There are actual bookmarks, but there are also pictures and ticket stubs, old recipes and notes, valentines, unsent letters, four-leaf clovers, and various sordid, heartbreaking, and bizarre keepsakes. Together this collection of lost treasures offers a glimpse into other readers’ lives that they never intended for us to see.
The secret lives of books.
But what if the reader could make another mark? What if you could change your favorite story–would you?
That’s the premise in Lauren Baratz-Logsted’s new book Little Women and Me.
Modern-day teen Emily March turns to Louisa May Alcott’s famous book for a school assignment and finds herself mysteriously transported to the world of Little Women, where she and Alcott’s story both undergo surprising changes.
What would you do if you ended up in your favorite book? Would you change anything? How would you leave your mark behind?
***My copy of Little Women and Me is up for grabs this week. Simply leave a comment below (before 12/9) and you will be entered into the giveaway.***
First impressions can be significant.
That first meeting with someone, your first taste of Brussels sprouts or reading the first line of a book–we get an instant, often lasting, impression.
“A man’s look is the work of years; it is stamped on his countenance by the events of his whole life, nay, more, by the hand of nature, and it is not to be got rid of easily.” –William Hazlitt
I guess it’s kind of like the imprinting phenomenon for the wolves in the Twilight series, they are forever branded once they experience their love at first sight moment (although when it happens to Jacob in Breaking Dawn, it’s a bit bizarre).
But the best first lines not only impress, they offer a glimpse into the entire story to come.
“The boy who lived.”
–Harry Potter and the Sorcerer’s Stone by J.K. Rowling
“It was a pleasure to burn.”

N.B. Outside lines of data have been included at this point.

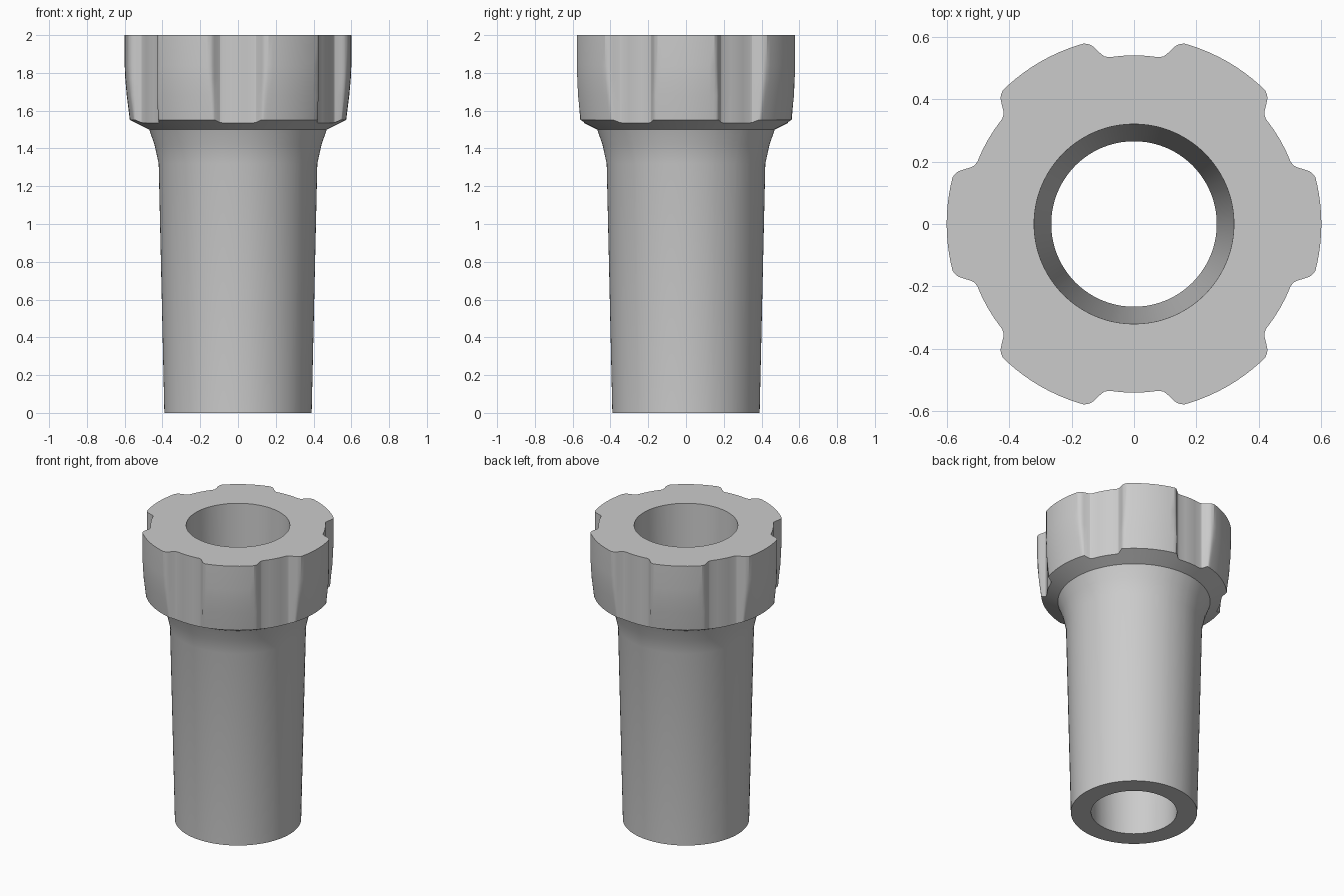
import bpy
import bmesh
from math import radians, cos, sin

if "Cube" in bpy.data.objects:
    bpy.data.objects.remove(bpy.data.objects["Cube"])

# Grip groove outline: degrees from the groove centre, radius
GROOVE = [(0, .54), (4, .54), (8.5, .54), (10, .545), (11, .555), (12.4, .575),
          (13.2, .586), (14, .593), (15.5, .6), (18, .6), (21, .6), (24, .6), (27, .6), (30, .6)]
outline = [(-d, r) for d, r in reversed(GROOVE[1:-1])] + GROOVE
angles = [(30 + 60 * i + d, r) for i in range(6) for d, r in outline]

NECK_R, NECK_Z = .47, 1.5


def round_ring(radius, z):
    return [(radius * cos(radians(a)), radius * sin(radians(a)), z) for a, _ in angles]


def collar_ring(limit, z=None):
    """Grooved ring; without a height it follows the chamfer under the collar."""
    points = []
    for a, groove in angles:
        r = min(limit, groove)
        height = NECK_Z + (r - NECK_R) * .5 if z is None else z
        points.append((r * cos(radians(a)), r * sin(radians(a)), height))
    return points


rings = [
    # Tapered stem and flared neck
    round_ring(.39, 0), round_ring(.42, 1.32), round_ring(.442, 1.42), round_ring(NECK_R, NECK_Z),
    # Grooved collar
    collar_ring(.573), collar_ring(.589, 1.68), collar_ring(.597, 1.77),
    collar_ring(.6, 1.84), collar_ring(.6, 2),
    # Tapered bore
    round_ring(.32, 2), round_ring(.265, 0),
]

bm = bmesh.new()
loops = [[bm.verts.new(p) for p in ring] for ring in rings]
count = len(angles)
for k, low in enumerate(loops):
    high = loops[(k + 1) % len(loops)]
    for i in range(count):
        j = (i + 1) % count
        bm.faces.new((low[i], low[j], high[j], high[i]))
bmesh.ops.recalc_face_normals(bm, faces=bm.faces)
mesh = bpy.data.meshes.new("collared_sleeve")
bm.to_mesh(mesh)
bm.free()

sleeve = bpy.data.objects.new("collared_sleeve", mesh)
bpy.context.collection.objects.link(sleeve)

# Plain grey finish
grey = bpy.data.materials.new("plain_grey")
grey.use_nodes = True
grey.diffuse_color = (.6, .6, .6, 1)
grey.node_tree.nodes["Principled BSDF"].inputs["Base Color"].default_value = (.6, .6, .6, 1)
mesh.materials.append(grey)

# Smooth surfaces with crisp rims
bpy.ops.object.select_all(action="DESELECT")
sleeve.select_set(True)
bpy.context.view_layer.objects.active = sleeve
bpy.ops.object.shade_smooth_by_angle(angle=radians(25))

–Fahrenheit 451 by Ray Bradbury
“We went to the moon to have fun, but the moon turned out to completely suck.”
–Feed by M.T. Anderson
“There is no lake at Camp Green Lake.”
–Holes by Louis Sachar
The best first lines make the reader curious, instantly pulling you further into the story.
“It was the day my grandmother exploded.”
–The Crow Road by Iian Banks
“The winds in Washokey make people go crazy.”
–Like Mandarin by Kirsten Hubbard
“Once upon a time, fairy tales were awesome.”
–A Tale Dark and Grim by Adam Gidwitz
Sometimes the best first line tells you so much about the main character.
“My name is India Opal Buloni, and last summer my daddy, the preacher, sent me to the store for a box of macaroni-and-cheese, some white rice, and two tomatoes and I came back with a dog.”
–Because of Winn Dixie by Kate Dicamillo
“It was fun at first, playing house.”
–Love, Aubrey Suzanne LaFleur
Or they simply inspire.
“So she tells me, the words dribbling out with the cranberry muffin crumbs, commas dunked in her coffee.”
–Wintergirls by Laurie Halse Anderson
First lines are special, crucial to both reader and writer, because they often determine the success of the rest of the story.
“He who therefore fails to please in his salutation and address is at once rejected, and never obtains an opportunity of showing his latest excellences or essential qualities.”–Samuel Johnson
What is your impression on the first line? Do you have a favorite story opening?